START Entries provided
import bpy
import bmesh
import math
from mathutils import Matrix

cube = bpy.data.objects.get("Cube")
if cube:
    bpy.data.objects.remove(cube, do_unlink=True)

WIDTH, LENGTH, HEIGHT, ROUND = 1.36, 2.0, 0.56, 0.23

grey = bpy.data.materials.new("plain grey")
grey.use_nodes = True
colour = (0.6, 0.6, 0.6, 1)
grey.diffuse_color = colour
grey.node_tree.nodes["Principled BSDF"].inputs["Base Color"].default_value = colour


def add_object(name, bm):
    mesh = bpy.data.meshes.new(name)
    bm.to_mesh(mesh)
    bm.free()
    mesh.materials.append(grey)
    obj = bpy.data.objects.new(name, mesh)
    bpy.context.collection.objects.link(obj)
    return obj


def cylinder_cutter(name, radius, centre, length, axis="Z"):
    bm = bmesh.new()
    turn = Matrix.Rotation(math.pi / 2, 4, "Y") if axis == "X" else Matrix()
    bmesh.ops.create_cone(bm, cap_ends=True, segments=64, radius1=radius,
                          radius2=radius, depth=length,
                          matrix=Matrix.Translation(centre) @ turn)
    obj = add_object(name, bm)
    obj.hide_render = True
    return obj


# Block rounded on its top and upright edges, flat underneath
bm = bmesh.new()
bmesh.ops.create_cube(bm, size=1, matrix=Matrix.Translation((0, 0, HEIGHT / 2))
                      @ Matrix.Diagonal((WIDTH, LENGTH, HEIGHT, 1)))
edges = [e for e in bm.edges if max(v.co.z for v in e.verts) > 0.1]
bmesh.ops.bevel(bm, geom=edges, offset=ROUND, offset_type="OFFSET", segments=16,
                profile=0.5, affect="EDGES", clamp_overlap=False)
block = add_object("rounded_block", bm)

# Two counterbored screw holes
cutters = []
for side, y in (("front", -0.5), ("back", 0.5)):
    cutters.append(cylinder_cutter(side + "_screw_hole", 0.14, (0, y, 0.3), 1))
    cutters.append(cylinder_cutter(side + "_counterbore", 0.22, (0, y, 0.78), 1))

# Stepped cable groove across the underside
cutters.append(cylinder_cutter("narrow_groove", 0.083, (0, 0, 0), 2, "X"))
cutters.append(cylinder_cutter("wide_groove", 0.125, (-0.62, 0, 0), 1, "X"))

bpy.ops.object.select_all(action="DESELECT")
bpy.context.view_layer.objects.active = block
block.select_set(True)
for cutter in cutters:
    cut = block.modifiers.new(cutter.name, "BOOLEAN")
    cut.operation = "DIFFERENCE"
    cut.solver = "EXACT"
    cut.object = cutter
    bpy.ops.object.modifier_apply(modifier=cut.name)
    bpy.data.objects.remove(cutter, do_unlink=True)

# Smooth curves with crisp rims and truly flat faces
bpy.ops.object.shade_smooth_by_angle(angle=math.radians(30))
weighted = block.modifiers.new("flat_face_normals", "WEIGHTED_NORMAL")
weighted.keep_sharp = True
END Entries provided
START Entries provided
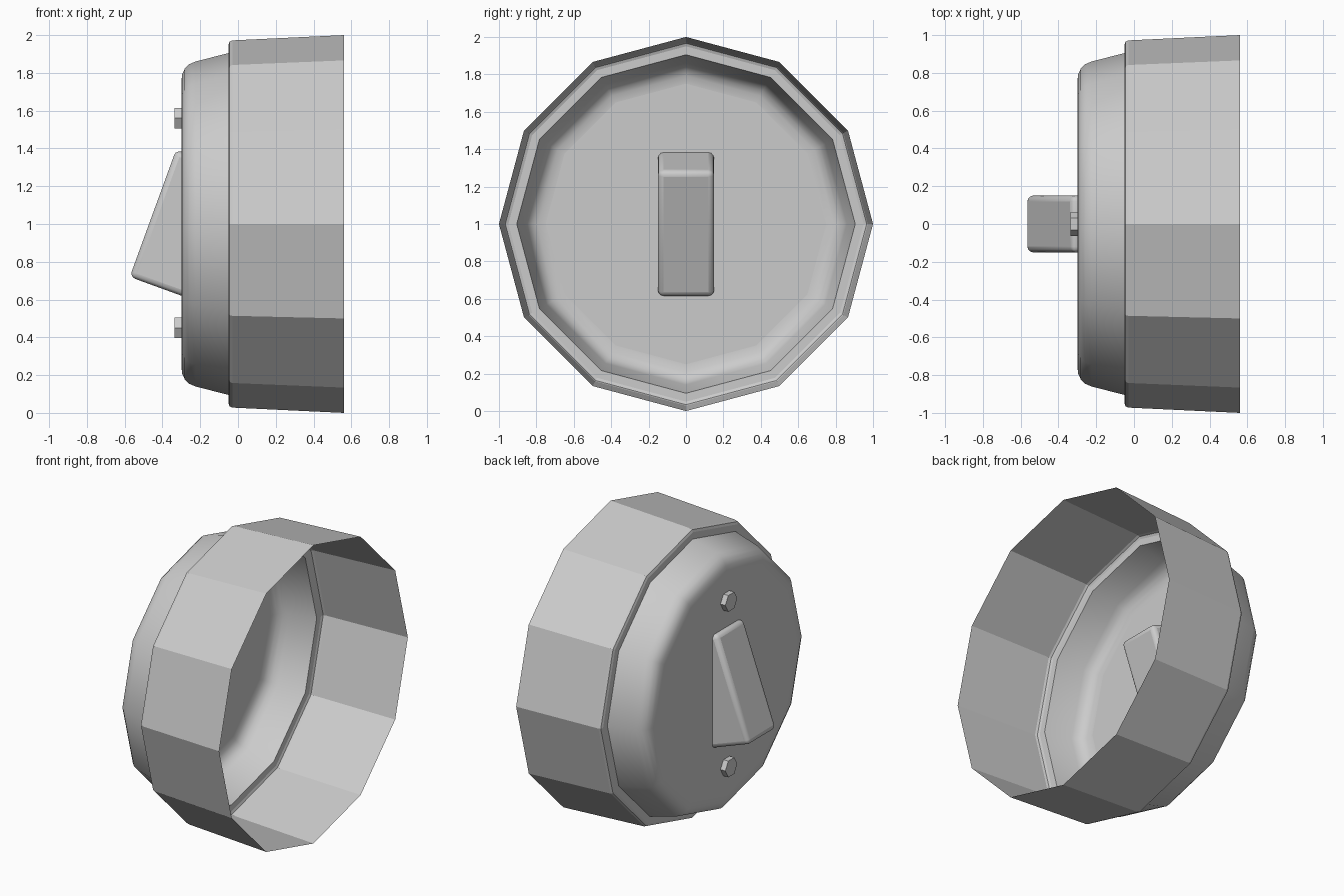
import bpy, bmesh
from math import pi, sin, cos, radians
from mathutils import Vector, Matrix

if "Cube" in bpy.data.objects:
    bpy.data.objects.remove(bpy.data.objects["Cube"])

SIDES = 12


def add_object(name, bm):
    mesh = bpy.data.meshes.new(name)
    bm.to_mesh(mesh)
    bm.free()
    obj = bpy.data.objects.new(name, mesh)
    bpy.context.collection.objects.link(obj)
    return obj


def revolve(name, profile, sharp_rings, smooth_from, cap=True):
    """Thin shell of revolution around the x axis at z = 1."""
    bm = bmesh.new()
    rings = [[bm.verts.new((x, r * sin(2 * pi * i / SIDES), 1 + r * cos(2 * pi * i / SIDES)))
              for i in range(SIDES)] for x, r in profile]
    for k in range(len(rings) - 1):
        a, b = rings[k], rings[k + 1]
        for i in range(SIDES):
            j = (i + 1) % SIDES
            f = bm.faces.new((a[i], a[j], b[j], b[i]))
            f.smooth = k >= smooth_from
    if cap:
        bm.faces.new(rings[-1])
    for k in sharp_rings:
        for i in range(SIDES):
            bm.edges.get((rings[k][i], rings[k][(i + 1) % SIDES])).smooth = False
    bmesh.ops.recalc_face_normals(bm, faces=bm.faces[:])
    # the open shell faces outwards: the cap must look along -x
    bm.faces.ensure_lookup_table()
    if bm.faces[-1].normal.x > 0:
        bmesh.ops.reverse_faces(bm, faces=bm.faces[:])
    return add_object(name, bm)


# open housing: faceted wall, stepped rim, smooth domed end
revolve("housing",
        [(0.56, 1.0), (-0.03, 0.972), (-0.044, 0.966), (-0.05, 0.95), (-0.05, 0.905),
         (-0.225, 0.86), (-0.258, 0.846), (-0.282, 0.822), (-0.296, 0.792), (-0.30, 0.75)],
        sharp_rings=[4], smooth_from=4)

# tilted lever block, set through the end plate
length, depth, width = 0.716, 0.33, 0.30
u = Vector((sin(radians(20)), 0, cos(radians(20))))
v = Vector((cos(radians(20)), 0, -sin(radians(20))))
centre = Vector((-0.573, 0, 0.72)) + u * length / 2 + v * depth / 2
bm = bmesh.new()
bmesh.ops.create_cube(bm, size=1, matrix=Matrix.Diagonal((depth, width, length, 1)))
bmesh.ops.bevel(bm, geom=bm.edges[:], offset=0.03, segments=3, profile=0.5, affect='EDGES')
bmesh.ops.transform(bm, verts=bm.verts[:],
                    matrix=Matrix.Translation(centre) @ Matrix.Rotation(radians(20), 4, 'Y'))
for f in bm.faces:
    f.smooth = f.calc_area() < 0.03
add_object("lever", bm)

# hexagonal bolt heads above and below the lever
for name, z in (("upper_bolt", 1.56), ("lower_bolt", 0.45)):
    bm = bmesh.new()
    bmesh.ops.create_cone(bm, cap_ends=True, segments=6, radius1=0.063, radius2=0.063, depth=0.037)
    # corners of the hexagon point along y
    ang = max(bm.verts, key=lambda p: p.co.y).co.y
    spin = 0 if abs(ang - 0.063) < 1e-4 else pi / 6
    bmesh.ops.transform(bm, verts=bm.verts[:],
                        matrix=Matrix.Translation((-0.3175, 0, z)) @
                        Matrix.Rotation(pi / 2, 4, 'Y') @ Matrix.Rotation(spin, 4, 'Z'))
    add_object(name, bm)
END Entries provided
The output should be exactly the lines above from the line containing "block.select_set(True)" to the line containing "weighted.keep_sharp = True", inclusive, with no other lines.

block.select_set(True)
for cutter in cutters:
    cut = block.modifiers.new(cutter.name, "BOOLEAN")
    cut.operation = "DIFFERENCE"
    cut.solver = "EXACT"
    cut.object = cutter
    bpy.ops.object.modifier_apply(modifier=cut.name)
    bpy.data.objects.remove(cutter, do_unlink=True)

# Smooth curves with crisp rims and truly flat faces
bpy.ops.object.shade_smooth_by_angle(angle=math.radians(30))
weighted = block.modifiers.new("flat_face_normals", "WEIGHTED_NORMAL")
weighted.keep_sharp = True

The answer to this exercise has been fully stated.